During their testimony, Mr. Seidenberg and AT&T Chairman and CEO Edward Whitacre each vowed that his company would pay the same franchising fees that cable TV operators pay to local governments, if lawmakers free them of the need to deal with the current franchising process.

Thomas Rutledge, chief operating officer of Cablevision Systems, testified that the cable TV industry believes it important that its video competitors face the same franchise obligations that incumbent operators do, including commitments to serve all homes in a franchise territory, not just homes in the most affluent neighborhoods.

In addition, Mr. Rutledge said Cablevision provides free video and Internet services to schools and libraries and provides training for public access programs.

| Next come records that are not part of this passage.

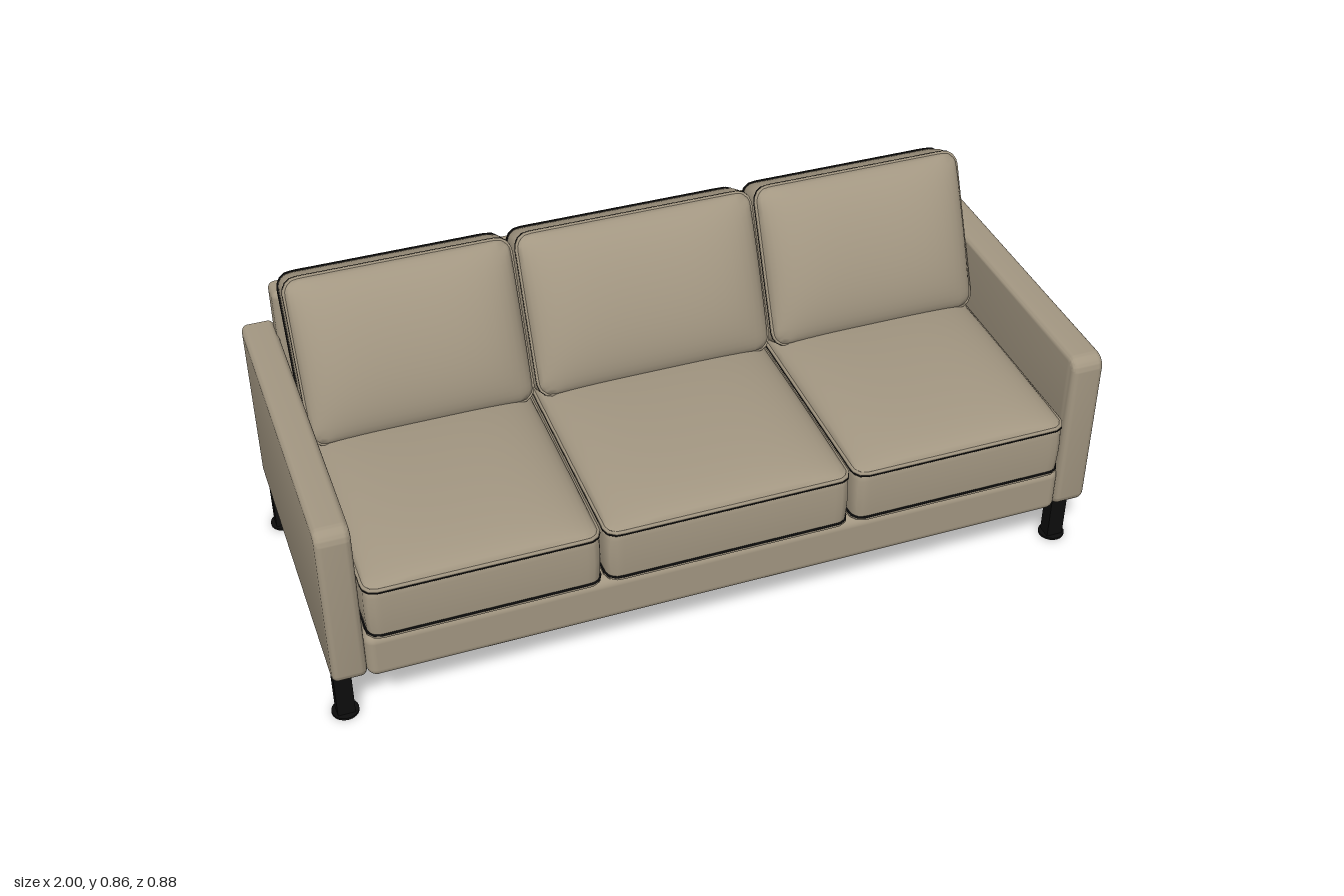
import * as THREE from 'three';
import { mergeVertices, toCreasedNormals } from 'three/addons/utils/BufferGeometryUtils.js';
import { RoundedBoxGeometry } from 'three/addons/geometries/RoundedBoxGeometry.js';

const fabric = new THREE.MeshStandardMaterial({ color: 0xa39782 });
fabric.name = 'beige fabric';
const black = new THREE.MeshStandardMaterial({ color: 0x0c0c0c });
black.name = 'black metal';

function add(parent, name, geometry, material, x = 0, y = 0, z = 0) {
  const mesh = new THREE.Mesh(geometry, material);
  mesh.name = name;
  mesh.position.set(x, y, z);
  parent.add(mesh);
  return mesh;
}

// Maps a point of the square [-1, 1] onto a rectangle with rounded corners
function roundedPoint(u, v, w, h, r) {
  const x = u * w / 2, y = v * h / 2;
  const ex = Math.abs(x) - (w / 2 - r), ey = Math.abs(y) - (h / 2 - r);
  if (ex <= 0 || ey <= 0) return [x, y];
  const k = Math.max(ex, ey) / Math.hypot(ex, ey);
  return [Math.sign(x) * (w / 2 - r + ex * k), Math.sign(y) * (h / 2 - r + ey * k)];
}

// Closed cord that follows the cushion outline
function seamGeometry(w, h, r, radius) {
  const points = [], sides = [[1, 0], [0, 1], [-1, 0], [0, -1]];
  for (const [a, b] of sides) {
    for (let i = 0; i < 16; i++) {
      const s = Math.sin((i / 16 - 0.5) * Math.PI);
      const [x, y] = roundedPoint(a - b * s, b + a * s, w, h, r);
      points.push(new THREE.Vector3(x, y, 0));
    }
  }
  return new THREE.TubeGeometry(new THREE.CatmullRomCurve3(points, true), 128, radius, 6, true);
}

// Boxed cushion, thickness along z, with a separate crown for front and back
function cushion(name, w, h, d, r, crownFront, crownBack, bulge) {
  const group = new THREE.Group();
  group.name = name;
  const geo = new THREE.BoxGeometry(2, 2, 2, 24, 24, 6);
  const p = geo.attributes.position;
  for (let i = 0; i < p.count; i++) {
    const u = Math.sin(p.getX(i) * Math.PI / 2), v = Math.sin(p.getY(i) * Math.PI / 2), t = p.getZ(i);
    const grow = 2 * bulge * (1 - t * t);
    const [x, y] = roundedPoint(u, v, w + grow, h + grow, r);
    const puff = Math.sqrt(Math.max(0, (1 - u ** 4) * (1 - v * v)));
    const crown = Math.abs(t) > 0.999 ? puff * (t > 0 ? crownFront : -crownBack) : 0;
    p.setXYZ(i, x, y, t * d / 2 + crown);
  }
  geo.deleteAttribute('uv');
  geo.deleteAttribute('normal');
  add(group, 'cushionBody', toCreasedNormals(mergeVertices(geo, 1e-5), 0.9), fabric);
  for (const s of [-1, 1]) {
    add(group, 'piping', seamGeometry(w, h, r, 0.005), fabric, 0, 0, s * d / 2);
    add(group, 'seam', seamGeometry(w + 0.004, h + 0.004, r, 0.003), black, 0, 0, s * (d / 2 - 0.005));
  }
  return group;
}

// Arm panel: side outline with rounded front corners, softened edges
function armGeometry() {
  const b = 0.016, r = 0.02;
  const z0 = -0.44 + b, z1 = 0.424 - b, y0 = 0.163 + b, y1 = 0.632 - b;
  const s = new THREE.Shape();
  s.moveTo(z0, y0);
  s.lineTo(z1 - r, y0);
  s.absarc(z1 - r, y0 + r, r, -Math.PI / 2, 0, false);
  s.lineTo(z1, y1 - r);
  s.absarc(z1 - r, y1 - r, r, 0, Math.PI / 2, false);
  s.lineTo(z0, y1);
  s.closePath();
  const geo = new THREE.ExtrudeGeometry(s, {
    depth: 0.085 - 2 * b, bevelThickness: b, bevelSize: b, bevelSegments: 5, curveSegments: 6,
  });
  geo.translate(0, 0, -(0.085 - 2 * b) / 2);
  geo.rotateY(-Math.PI / 2);
  return toCreasedNormals(geo, 0.6);
}

export function createModel() {
  const sofa = new THREE.Group();
  sofa.name = 'sofa';

  // Frame: base, front rail and back panel
  add(sofa, 'base', new THREE.BoxGeometry(1.83, 0.135, 0.8), fabric, 0, 0.2335, -0.02);
  add(sofa, 'frontRail', new RoundedBoxGeometry(1.82, 0.132, 0.12, 5, 0.025), fabric, 0, 0.231, 0.368);
  add(sofa, 'backPanel', new RoundedBoxGeometry(1.83, 0.594, 0.075, 5, 0.018), fabric, 0, 0.46, -0.4);

  // Arms
  const arm = armGeometry();
  add(sofa, 'leftArm', arm, fabric, 0.9525, 0, 0);
  add(sofa, 'rightArm', arm, fabric, -0.9525, 0, 0);

  // Three seat cushions and three leaning back cushions
  const places = [['right', -0.614, 0.57], ['middle', 0, 0.626], ['left', 0.614, 0.57]];
  for (const [side, x, w] of places) {
    const seat = cushion(side + 'SeatCushion', w, 0.675, 0.143, 0.03, 0.052, 0, 0.003);
    seat.rotation.x = -Math.PI / 2;
    seat.position.set(x, 0.374, 0.0975);
    sofa.add(seat);

    const back = cushion(side + 'BackCushion', w, 0.42, 0.1, 0.035, 0.073, 0.03, 0.004);
    back.rotation.x = -0.418;
    back.position.set(x, 0.643, -0.231);
    sofa.add(back);
  }

  // Four corner legs with foot plates
  for (const x of [-0.965, 0.965]) {
    for (const z of [0.342, -0.4]) {
      const leg = new THREE.Group();
      leg.name = z > 0 ? 'frontLeg' : 'backLeg';
      leg.position.set(x, 0, z);
      add(leg, 'post', new THREE.BoxGeometry(0.044, 0.165, 0.038), black, 0, 0.0855, 0);
      add(leg, 'footPlate', new THREE.CylinderGeometry(0.034, 0.034, 0.006, 20), black, 0, 0.003, 0);
      sofa.add(leg);
    }
  }

  // Block under the middle
  add(sofa, 'centreSupport', new THREE.BoxGeometry(0.075, 0.085, 0.082), black, -0.003, 0.1265, -0.03);

  return sofa;
}
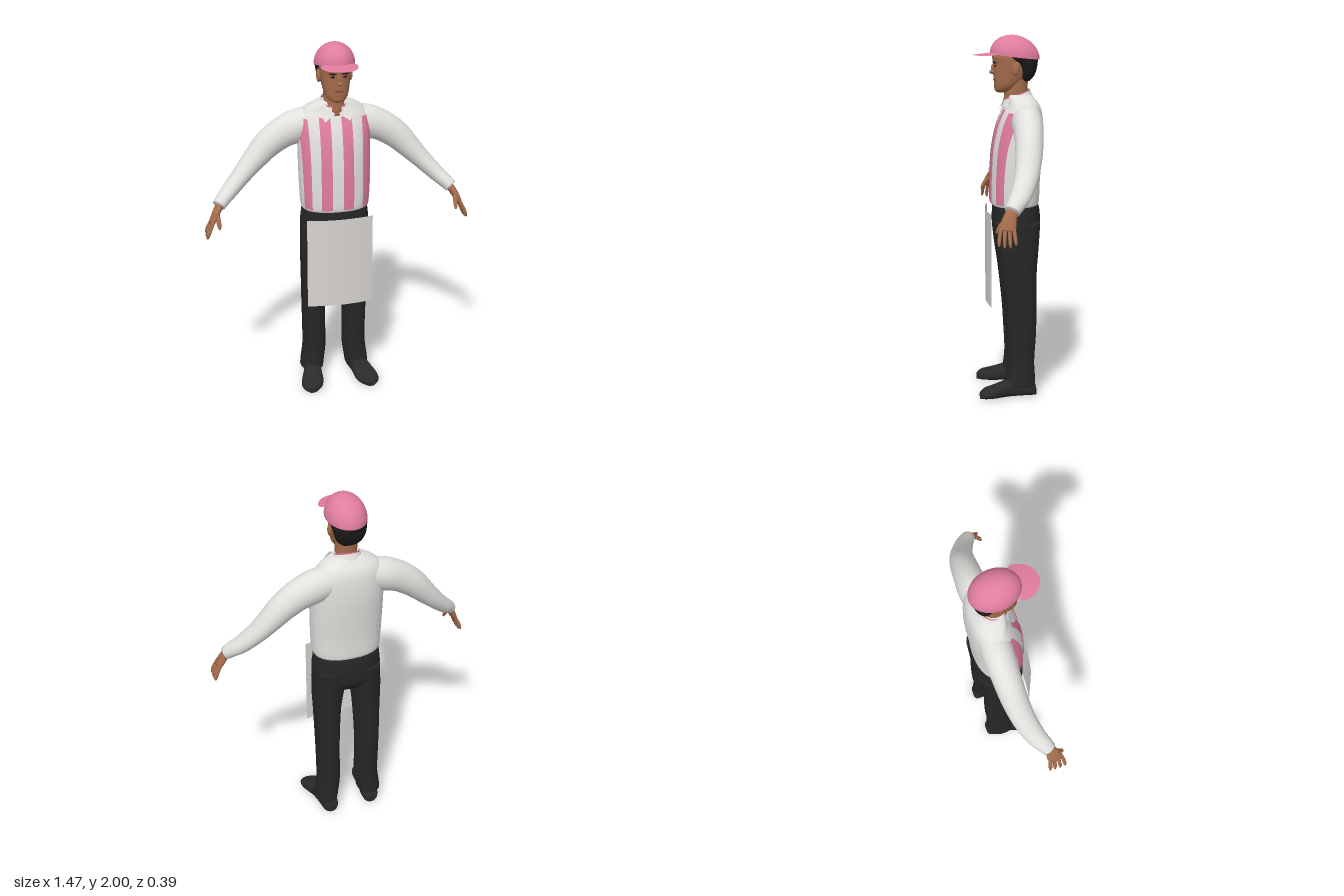
import * as THREE from 'three';

const mat = (name, color, side = THREE.FrontSide) => {
  const m = new THREE.MeshStandardMaterial({ color, side });
  m.name = name;
  return m;
};
const V = (x, y, z) => new THREE.Vector3(x, y, z);

// Smoothly resample a table of numbers, k steps per interval
function smooth(rows, k = 4) {
  const out = [], at = i => rows[Math.min(Math.max(i, 0), rows.length - 1)];
  for (let i = 0; i < rows.length - 1; i++)
    for (let j = 0; j < k; j++) {
      const t = j / k;
      out.push(rows[i].map((p1, c) => {
        const p0 = at(i - 1)[c], p2 = at(i + 1)[c], p3 = at(i + 2)[c];
        return p1 + 0.5 * t * (p2 - p0 + t * (2 * p0 - 5 * p1 + 4 * p2 - p3 + t * (3 * (p1 - p2) + p3 - p0)));
      }));
    }
  out.push(rows[rows.length - 1]);
  return out;
}

// Closed skin over superellipse rings {c, u, v, ru, rv}
function loft(rings, e = 2, seg = 32) {
  const pos = [], idx = [], n = rings.length;
  const pw = x => Math.sign(x) * Math.pow(Math.abs(x), 2 / e);
  for (const r of rings)
    for (let i = 0; i < seg; i++) {
      const a = i / seg * Math.PI * 2;
      const p = r.c.clone().addScaledVector(r.u, r.ru * pw(Math.cos(a))).addScaledVector(r.v, r.rv * pw(Math.sin(a)));
      pos.push(p.x, p.y, p.z);
    }
  pos.push(...rings[0].c.toArray(), ...rings[n - 1].c.toArray());
  for (let i = 0; i < seg; i++) {
    const j = (i + 1) % seg, top = (n - 1) * seg;
    for (let k = 0; k < top; k += seg)
      idx.push(k + i, k + j, k + seg + i, k + j, k + seg + j, k + seg + i);
    idx.push(n * seg, j, i, n * seg + 1, top + i, top + j);
  }
  // Turn the faces outward whichever way the rings run
  const p = k => V(pos[3 * k], pos[3 * k + 1], pos[3 * k + 2]);
  let vol = 0;
  for (let k = 0; k < idx.length; k += 3) vol += p(idx[k]).dot(p(idx[k + 1]).cross(p(idx[k + 2])));
  if (vol < 0) idx.reverse();
  const g = new THREE.BufferGeometry();
  g.setAttribute('position', new THREE.Float32BufferAttribute(pos, 3));
  g.setIndex(idx);
  g.computeVertexNormals();
  return g;
}

// Upright body: rows of [y, centre x, half width, front z, back z]
const column = (rows, e) => loft(smooth(rows).map(([y, cx, rx, f, b]) =>
  ({ c: V(cx, y, (f + b) / 2), u: V(1, 0, 0), v: V(0, 0, 1), ru: rx, rv: (f - b) / 2 })), e);

// Limb along a path: rows of [x, y, z, thickness, depth]
function limb(rows, seg = 24) {
  const s = smooth(rows), c = s.map(r => V(r[0], r[1], r[2]));
  return loft(s.map((r, i) => {
    const t = c[Math.min(i + 1, c.length - 1)].clone().sub(c[Math.max(i - 1, 0)]).normalize();
    const u = t.clone().cross(V(0, 0, 1)).normalize();
    return { c: c[i], u, v: u.clone().cross(t), ru: r[3], rv: r[4] };
  }), 2, seg);
}

// Open sheet from a rule (u, v) -> [x, y, z]
function sheet(nu, nv, fn) {
  const g = new THREE.PlaneGeometry(1, 1, nu, nv), p = g.attributes.position;
  for (let i = 0; i < p.count; i++) p.setXYZ(i, ...fn(p.getX(i) + 0.5, p.getY(i) + 0.5));
  g.computeVertexNormals();
  return g;
}

export function createModel() {
  const model = new THREE.Group();
  model.name = 'capAndApronWorker';
  const white = mat('shirt white', 0xe2e1de, THREE.DoubleSide);
  const apronGrey = mat('apron off-white', 0xd8d5d1, THREE.DoubleSide);
  const pink = mat('pink', 0xe07c9f, THREE.DoubleSide);
  const skin = mat('skin', 0xa56c4c), lip = mat('lips', 0x804c38);
  const black = mat('trouser black', 0x262626), shoeBlack = mat('shoe black', 0x2a2a2a);
  const hairBlack = mat('hair black', 0x1d1a19);
  const add = (name, geo, m, parent = model) => {
    const mesh = new THREE.Mesh(geo, m);
    mesh.name = name;
    parent.add(mesh);
    return mesh;
  };
  const ball = (name, m, [x, y, z], [sx, sy, sz]) => {
    const b = add(name, new THREE.SphereGeometry(1, 20, 14), m);
    b.position.set(x, y, z);
    b.scale.set(sx, sy, sz);
    return b;
  };

  // Shirt body
  const torso = [
    [1.075, 0, .178, .09, -.155], [1.09, 0, .19, .102, -.168], [1.2, 0, .197, .102, -.172],
    [1.35, 0, .2, .095, -.184], [1.45, 0, .2, .08, -.19], [1.53, 0, .198, .058, -.188],
    [1.59, 0, .19, .032, -.18], [1.63, 0, .165, .012, -.165], [1.655, 0, .13, .008, -.145], [1.68, 0, .075, .005, -.125]];
  add('shirtBody', column(torso, 2.3), white);

  // Painted stripes that hug the chest: [bottom x range, top x range, top y]
  const rows = smooth(torso);
  [[-.178, -.143, -.2, -.155, 1.59], [-.098, -.04, -.097, -.037, 1.612],
    [.022, .08, .022, .08, 1.612], [.132, .173, .14, .2, 1.59]].forEach(([a0, a1, b0, b1, top]) => {
    const r = rows.filter(q => q[0] > 1.08 && q[0] <= top);
    add('shirtStripe', sheet(10, r.length - 1, (u, v) => {
      const [y, , rx, f, b] = r[Math.round(v * (r.length - 1))];
      const x = THREE.MathUtils.clamp((a0 + (a1 - a0) * u) * (1 - v) + (b0 + (b1 - b0) * u) * v, -.99 * rx, .99 * rx);
      const k = Math.pow(1 - Math.pow(Math.abs(x) / rx, 2.3), 1 / 2.3);
      return [x * 1.012, y, (f + b) / 2 + (f - b) / 2 * k + .004];
    }), pink);
  });

  // Collar band with pink lining
  const around = (rx, rz, drop, flare) => (u, v) => {
    const a = .35 + u * (Math.PI * 2 - .7), w = 1 - v;
    const z = -.045 + (rz + flare * w) * Math.cos(a);
    return [(rx + flare * w) * Math.sin(a), 1.677 - .36 * (-0.045 + rz * Math.cos(a) + .045) - drop * w, z];
  };
  add('collar', sheet(40, 3, around(.074, .074, .042, .018)), white);
  const lining = add('collarLining', sheet(40, 1, around(.07, .07, .03, 0)), pink);
  lining.position.y = .007;

  // Trouser seat
  add('trouserSeat', column([[1.11, 0, .178, .08, -.155], [1.05, 0, .186, .09, -.17], [.97, 0, .193, .092, -.175],
    [.9, 0, .186, .082, -.165], [.85, 0, .14, .045, -.125]], 2.3), black);

  // Parts made once for each side
  for (const s of [1, -1]) {
    const side = new THREE.Group();
    side.name = s > 0 ? 'leftSide' : 'rightSide';
    model.add(side);
    const m = rs => rs.map(r => [r[0] * s, ...r.slice(1)]);
    const mc = rs => rs.map(r => [r[0], r[1] * s, ...r.slice(2)]);

    add('trouserLeg', column(mc([[.99, .1, .09, .085, -.168], [.9, .103, .09, .081, -.163], [.8, .112, .083, .068, -.155],
      [.7, .117, .075, .053, -.148], [.5, .12, .068, .031, -.148], [.35, .119, .066, .021, -.145], [.2, .118, .067, .014, -.136],
      [.1, .13, .067, .022, -.14], [.065, .134, .066, .03, -.14]]), 2.2), black, side);

    // Shoe: stations of [z, centre x, half width, height]
    add('shoe', loft(smooth([[-.146, .125, .025, .045], [-.13, .126, .044, .075], [-.07, .13, .05, .1], [0, .14, .05, .1],
      [.05, .15, .058, .08], [.1, .16, .064, .062], [.145, .168, .054, .05], [.173, .172, .025, .03]]).map(([z, x, w, h]) =>
      ({ c: V(x * s, h / 2, z), u: V(1, 0, 0), v: V(0, 1, 0), ru: w, rv: h / 2 })), 2.7), shoeBlack, side);

    add('sleeve', limb(m([[.09, 1.56, -.085, .08, .08], [.19, 1.533, -.087, .093, .084], [.28, 1.498, -.085, .086, .078],
      [.36, 1.443, -.08, .078, .074], [.42, 1.384, -.072, .068, .07], [.5, 1.3, -.053, .054, .063],
      [.58, 1.22, -.018, .045, .055], [.625, 1.18, .012, .04, .047], [.655, 1.15, .034, .036, .04]])), white, side);

    // Hand, fingers and thumb
    add('palm', limb(m([[.635, 1.168, .022, .022, .028], [.663, 1.13, .042, .021, .033], [.685, 1.09, .054, .018, .041],
      [.702, 1.06, .06, .012, .039]])), skin, side);
    [-.032, -.011, .011, .032].forEach((o, i) => {
      const l = [.85, 1, 1, .9][i];
      add('finger', limb(m([[.694, 1.075, .06 + o, .009, .01], [.714, 1.065 - .035 * l, .062 + o * 1.2, .01, .01],
        [.724, 1.065 - .065 * l, .062 + o * 1.3, .009, .009], [.729, 1.065 - .084 * l, .061 + o * 1.35, .004, .004]]), 10), skin, side);
    });
    add('thumb', limb(m([[.668, 1.115, .065, .013, .014], [.666, 1.085, .09, .013, .012], [.664, 1.06, .105, .011, .01],
      [.662, 1.042, .113, .005, .005]]), 10), skin, side);

    // Pointed collar flap, blended between four corners
    const q = [[.07, 1.583, .053], [.095, 1.632, .024], [.01, 1.622, .036], [.07, 1.664, .012]];
    add('collarFlap', sheet(4, 4, (u, v) => [0, 1, 2].map(c => (c ? 1 : s) *
      ((q[0][c] * (1 - u) + q[1][c] * u) * (1 - v) + (q[2][c] * (1 - u) + q[3][c] * u) * v))), white, side);

    // Ear, brow and eye
    ball('ear', skin, [s * .087, 1.82, -.035], [.012, .036, .02]).rotation.x = -.15;
    ball('brow', hairBlack, [s * .034, 1.853, .077], [.021, .005, .006]).rotation.y = s * .35;
    ball('eye', hairBlack, [s * .033, 1.836, .075], [.013, .005, .005]).rotation.y = s * .35;
  }

  // Neck and head
  add('neck', column([[1.58, 0, .065, .02, -.11], [1.63, 0, .06, .027, -.108], [1.7, 0, .058, .022, -.104], [1.78, 0, .06, .02, -.11]], 2), skin);
  add('head', column([[1.69, 0, .022, .06, .01], [1.703, 0, .046, .075, -.03], [1.73, 0, .063, .078, -.06], [1.77, 0, .073, .08, -.1],
    [1.81, 0, .08, .081, -.125], [1.85, 0, .084, .083, -.14], [1.89, 0, .085, .088, -.14], [1.93, 0, .07, .06, -.12]], 2.2), skin);
  ball('nose', skin, [0, 1.817, .082], [.01, .03, .014]);
  ball('noseTip', skin, [0, 1.801, .088], [.016, .011, .017]);
  ball('mouth', lip, [0, 1.759, .077], [.026, .006, .006]);

  // Hair at the back and temples
  add('hair', column([[1.752, 0, .045, -.07, -.115], [1.775, 0, .068, -.05, -.137], [1.81, 0, .083, -.045, -.152],
    [1.85, 0, .092, -.02, -.159], [1.88, 0, .097, .03, -.16], [1.92, 0, .085, .03, -.14]], 2.2), hairBlack);

  // Cap crown, sheared so it sits lower at the back
  const crown = new THREE.SphereGeometry(1, 40, 16, 0, Math.PI * 2, 0, Math.PI / 2);
  crown.scale(.109, .115, .136);
  const cp = crown.attributes.position;
  for (let i = 0; i < cp.count; i++) cp.setY(i, cp.getY(i) + cp.getZ(i) * .12);
  crown.computeVertexNormals();
  crown.translate(0, 1.884, -.035);
  add('capCrown', crown, pink);

  // Cap brim, drooping to the sides and front
  add('capBrim', sheet(24, 6, (u, v) => {
    const a = (u - .5) * Math.PI, x = .101 * Math.sin(a) * (.85 + .15 * (1 - v));
    const z = .06 + (1 - v) * (.02 + .115 * Math.cos(a)) + v * .02 * Math.cos(a);
    return [x, 1.907 - .12 * (z - .08) - 1.1 * x * x, z];
  }), pink);

  // Waist apron, bowed forward in the middle
  add('apron', sheet(20, 8, (u, v) => {
    const x = (u - .5) * .37;
    return [x, .525 + v * .52, .129 - .65 * x * x];
  }), apronGrey);

  return model;
}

“Sustainable competition requires that new entrants embrace comparable franchise commitments,” Mr. Rutledge said. “The truth is local franchising works.”

Still, Sen. Stevens told reporters that he was concerned about the cable TV industry’s argument.

“We gave cable special privileges when they entered the telephone system,” Sen. Stevens said. “I really don’t understand cable saying, no, we can’t treat telephone the same way when they start entering the cable business.”

Sen. Stevens said he expects the Commerce Committee’s bill — which the lawmaker said come up for a committee vote next month — will cover at least some of the points that Sen. John McCain, R-Ariz., recently announced that he planned to make in a bill to encourage cable TV to offer programming a la carte.

During the hearing, Sen. McCain said his bill would provide “freedom from local franchising” to those who offered an a la carte option along with programming bundles.